TWE reaffirms positive growth in Asia
Treasury Wine Estates (TWE) has hit back at ‘negative’ comments by analysts, reaffirming positive and sustainable growth and margin in Asia.
The Australian winemaker said it wanted to clarify its outlook in response to Goldman Sach’s downgrading its outlook yesterday on the back of “unrealistic” expectations of the Chinese market, which it said potentially gave rise to “misleading statements”.
It argued that volume growth and profitability of its business model in China, and the region had been driven by “significant” routes to market investment and brand-building, along with the favourable backdrop of imported wine in the Chinese market.
“Significant opportunity for continued, sustainable growth exists in China”, it said, pointing to its expansion into strategically important cities and provinces, as well as in cities it was already active in. It noted that it had extended its reach across different channels in China in these existing cities, and that more higher income earners were coming into the imported wine category.
As a result, the company argued that the Asia region would deliver EBITS margins of 30-35% “on a sustainable basis”, underpinned by its “disciplined approach to driving luxury and ‘masstige’ [mass prestige brands] volume growth”.

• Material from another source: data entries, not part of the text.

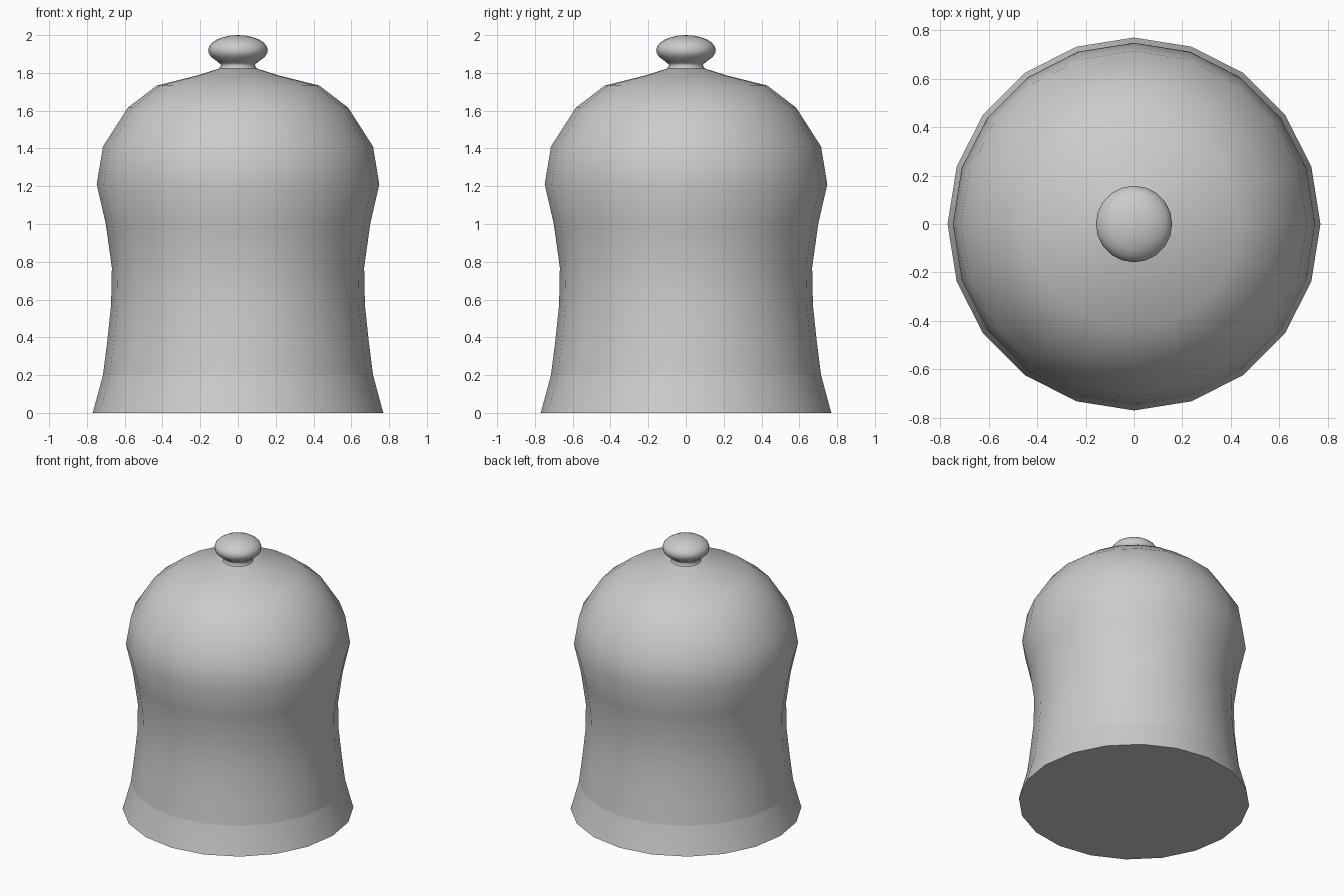
import bpy, bmesh, math

if "Cube" in bpy.data.objects:
    bpy.data.objects.remove(bpy.data.objects["Cube"])

SIDES = 20


def lathe(name, profile, sharp_rings=()):
    """Revolve (radius, z) points around z; a zero radius becomes a pole."""
    bm = bmesh.new()
    rings = []
    for r, z in profile:
        if r == 0:
            rings.append([bm.verts.new((0, 0, z))] * SIDES)
        else:
            rings.append([bm.verts.new((r * math.cos(2 * math.pi * i / SIDES),
                                        r * math.sin(2 * math.pi * i / SIDES), z))
                          for i in range(SIDES)])
    for low, high in zip(rings, rings[1:]):
        for i in range(SIDES):
            j = (i + 1) % SIDES
            corners = list(dict.fromkeys((low[i], low[j], high[j], high[i])))
            bm.faces.new(corners).smooth = True
    # flat closing face underneath
    base = bm.faces.new(rings[0][::-1])
    base.smooth = False
    for edge in base.edges:
        edge.smooth = False
    for k in sharp_rings:
        for i in range(SIDES):
            bm.edges.get((rings[k][i], rings[k][(i + 1) % SIDES])).smooth = False
    bmesh.ops.recalc_face_normals(bm, faces=bm.faces)
    mesh = bpy.data.meshes.new(name)
    bm.to_mesh(mesh)
    bm.free()
    obj = bpy.data.objects.new(name, mesh)
    bpy.context.collection.objects.link(obj)
    return obj


# domed body with a waist and a flared foot band
lathe("domed_body", [
    (0.77, 0), (0.765, 0.015), (0.715, 0.2), (0.692, 0.38), (0.672, 0.57),
    (0.668, 0.77), (0.70, 1.0), (0.748, 1.21), (0.715, 1.41),
    (0.583, 1.616), (0.43, 1.733), (0.217, 1.786), (0.10, 1.823), (0, 1.83)],
    sharp_rings=(2,))

# handle: short neck flaring into a flattened round knob
knob = [(0.105, 1.81), (0.10, 1.825), (0.088, 1.842), (0.10, 1.852)]
for i in range(10):
    a = math.radians(-42 + 132 * i / 9)
    r = 0.158 * math.cos(a) if i < 9 else 0
    knob.append((r, 1.92 + 0.08 * math.sin(a)))
lathe("knob_handle", knob)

“TWE expects to have significantly more luxury and ‘masstige’ wine available for sale in F19 and beyond as the 2016 and 2017 Australian vintages and the 2016 Californian vintage becomes available for sale. In addition, with a multi-region sourcing model and by pursuing portfolio growth that spans multiple countries-of-origin, TWE is well positioned to satisfy growing demand for premium wine, globally,” it said.
It reiterated the guidance provided in February, saying the second half EBITS were expected to be broadly in line with the first half.
Treasury Wine has seen its market share of China grow over the last three years, and last August the company reported its earnings before tax (EBITS) in Asia had grown by 40% compared with the previous year, to AU$102 million.